* _RECORDS SHOWN_:
★ ★ ★

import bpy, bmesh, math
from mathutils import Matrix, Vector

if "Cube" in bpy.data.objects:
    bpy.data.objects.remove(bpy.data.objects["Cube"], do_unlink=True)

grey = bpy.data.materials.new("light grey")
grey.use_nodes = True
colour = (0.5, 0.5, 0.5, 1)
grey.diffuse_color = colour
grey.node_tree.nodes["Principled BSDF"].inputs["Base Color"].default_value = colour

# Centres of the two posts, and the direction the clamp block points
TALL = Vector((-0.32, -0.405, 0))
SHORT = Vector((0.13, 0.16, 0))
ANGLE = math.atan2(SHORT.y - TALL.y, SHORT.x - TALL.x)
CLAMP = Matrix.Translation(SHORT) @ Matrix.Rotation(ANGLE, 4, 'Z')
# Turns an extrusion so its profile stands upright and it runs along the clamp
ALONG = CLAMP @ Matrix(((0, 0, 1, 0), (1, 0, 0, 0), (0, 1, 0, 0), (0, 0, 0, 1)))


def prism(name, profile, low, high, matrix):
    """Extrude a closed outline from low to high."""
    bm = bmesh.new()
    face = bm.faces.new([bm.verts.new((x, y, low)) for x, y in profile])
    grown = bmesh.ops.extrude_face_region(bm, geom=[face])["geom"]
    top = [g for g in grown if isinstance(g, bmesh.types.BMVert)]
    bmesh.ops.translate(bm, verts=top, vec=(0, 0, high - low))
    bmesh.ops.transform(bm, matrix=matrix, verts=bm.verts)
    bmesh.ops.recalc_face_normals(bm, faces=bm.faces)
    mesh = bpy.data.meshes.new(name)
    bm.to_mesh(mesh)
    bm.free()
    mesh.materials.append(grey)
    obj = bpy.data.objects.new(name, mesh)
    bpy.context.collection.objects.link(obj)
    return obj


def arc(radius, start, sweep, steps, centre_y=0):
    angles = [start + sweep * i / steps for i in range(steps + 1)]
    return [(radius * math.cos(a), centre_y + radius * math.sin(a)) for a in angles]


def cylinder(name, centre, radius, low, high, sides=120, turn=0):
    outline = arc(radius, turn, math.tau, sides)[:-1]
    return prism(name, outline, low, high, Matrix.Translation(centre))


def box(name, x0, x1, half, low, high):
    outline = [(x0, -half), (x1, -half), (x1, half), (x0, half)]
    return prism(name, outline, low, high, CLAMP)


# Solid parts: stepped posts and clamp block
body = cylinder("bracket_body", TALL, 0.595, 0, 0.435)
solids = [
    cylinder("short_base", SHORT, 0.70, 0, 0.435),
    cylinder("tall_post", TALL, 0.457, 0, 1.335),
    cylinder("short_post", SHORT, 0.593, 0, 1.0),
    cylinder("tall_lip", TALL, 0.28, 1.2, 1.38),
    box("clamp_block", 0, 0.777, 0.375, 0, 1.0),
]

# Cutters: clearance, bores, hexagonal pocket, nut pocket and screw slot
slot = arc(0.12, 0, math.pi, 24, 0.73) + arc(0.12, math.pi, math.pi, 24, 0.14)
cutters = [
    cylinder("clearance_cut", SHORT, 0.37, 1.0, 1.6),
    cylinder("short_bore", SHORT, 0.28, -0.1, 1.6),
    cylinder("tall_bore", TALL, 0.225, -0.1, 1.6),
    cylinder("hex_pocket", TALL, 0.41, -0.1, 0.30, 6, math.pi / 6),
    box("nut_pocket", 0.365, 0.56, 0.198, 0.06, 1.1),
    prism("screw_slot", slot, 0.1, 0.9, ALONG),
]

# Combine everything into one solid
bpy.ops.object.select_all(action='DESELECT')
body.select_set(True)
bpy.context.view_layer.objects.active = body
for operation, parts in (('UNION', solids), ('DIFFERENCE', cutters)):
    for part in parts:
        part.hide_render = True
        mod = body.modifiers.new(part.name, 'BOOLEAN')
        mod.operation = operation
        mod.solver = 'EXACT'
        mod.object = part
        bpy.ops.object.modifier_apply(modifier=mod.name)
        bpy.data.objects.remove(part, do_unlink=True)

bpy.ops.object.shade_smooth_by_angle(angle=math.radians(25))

★ ★ ★

* _WHAT THE TASK ASKS_:
Your response should consist solely of the lines from the one that holds "return [(radius *" through the end of the listing above, reproduced exactly.

* _EXERCISE RESPONSE_:
    return [(radius * math.cos(a), centre_y + radius * math.sin(a)) for a in angles]


def cylinder(name, centre, radius, low, high, sides=120, turn=0):
    outline = arc(radius, turn, math.tau, sides)[:-1]
    return prism(name, outline, low, high, Matrix.Translation(centre))


def box(name, x0, x1, half, low, high):
    outline = [(x0, -half), (x1, -half), (x1, half), (x0, half)]
    return prism(name, outline, low, high, CLAMP)


# Solid parts: stepped posts and clamp block
body = cylinder("bracket_body", TALL, 0.595, 0, 0.435)
solids = [
    cylinder("short_base", SHORT, 0.70, 0, 0.435),
    cylinder("tall_post", TALL, 0.457, 0, 1.335),
    cylinder("short_post", SHORT, 0.593, 0, 1.0),
    cylinder("tall_lip", TALL, 0.28, 1.2, 1.38),
    box("clamp_block", 0, 0.777, 0.375, 0, 1.0),
]

# Cutters: clearance, bores, hexagonal pocket, nut pocket and screw slot
slot = arc(0.12, 0, math.pi, 24, 0.73) + arc(0.12, math.pi, math.pi, 24, 0.14)
cutters = [
    cylinder("clearance_cut", SHORT, 0.37, 1.0, 1.6),
    cylinder("short_bore", SHORT, 0.28, -0.1, 1.6),
    cylinder("tall_bore", TALL, 0.225, -0.1, 1.6),
    cylinder("hex_pocket", TALL, 0.41, -0.1, 0.30, 6, math.pi / 6),
    box("nut_pocket", 0.365, 0.56, 0.198, 0.06, 1.1),
    prism("screw_slot", slot, 0.1, 0.9, ALONG),
]

# Combine everything into one solid
bpy.ops.object.select_all(action='DESELECT')
body.select_set(True)
bpy.context.view_layer.objects.active = body
for operation, parts in (('UNION', solids), ('DIFFERENCE', cutters)):
    for part in parts:
        part.hide_render = True
        mod = body.modifiers.new(part.name, 'BOOLEAN')
        mod.operation = operation
        mod.solver = 'EXACT'
        mod.object = part
        bpy.ops.object.modifier_apply(modifier=mod.name)
        bpy.data.objects.remove(part, do_unlink=True)

bpy.ops.object.shade_smooth_by_angle(angle=math.radians(25))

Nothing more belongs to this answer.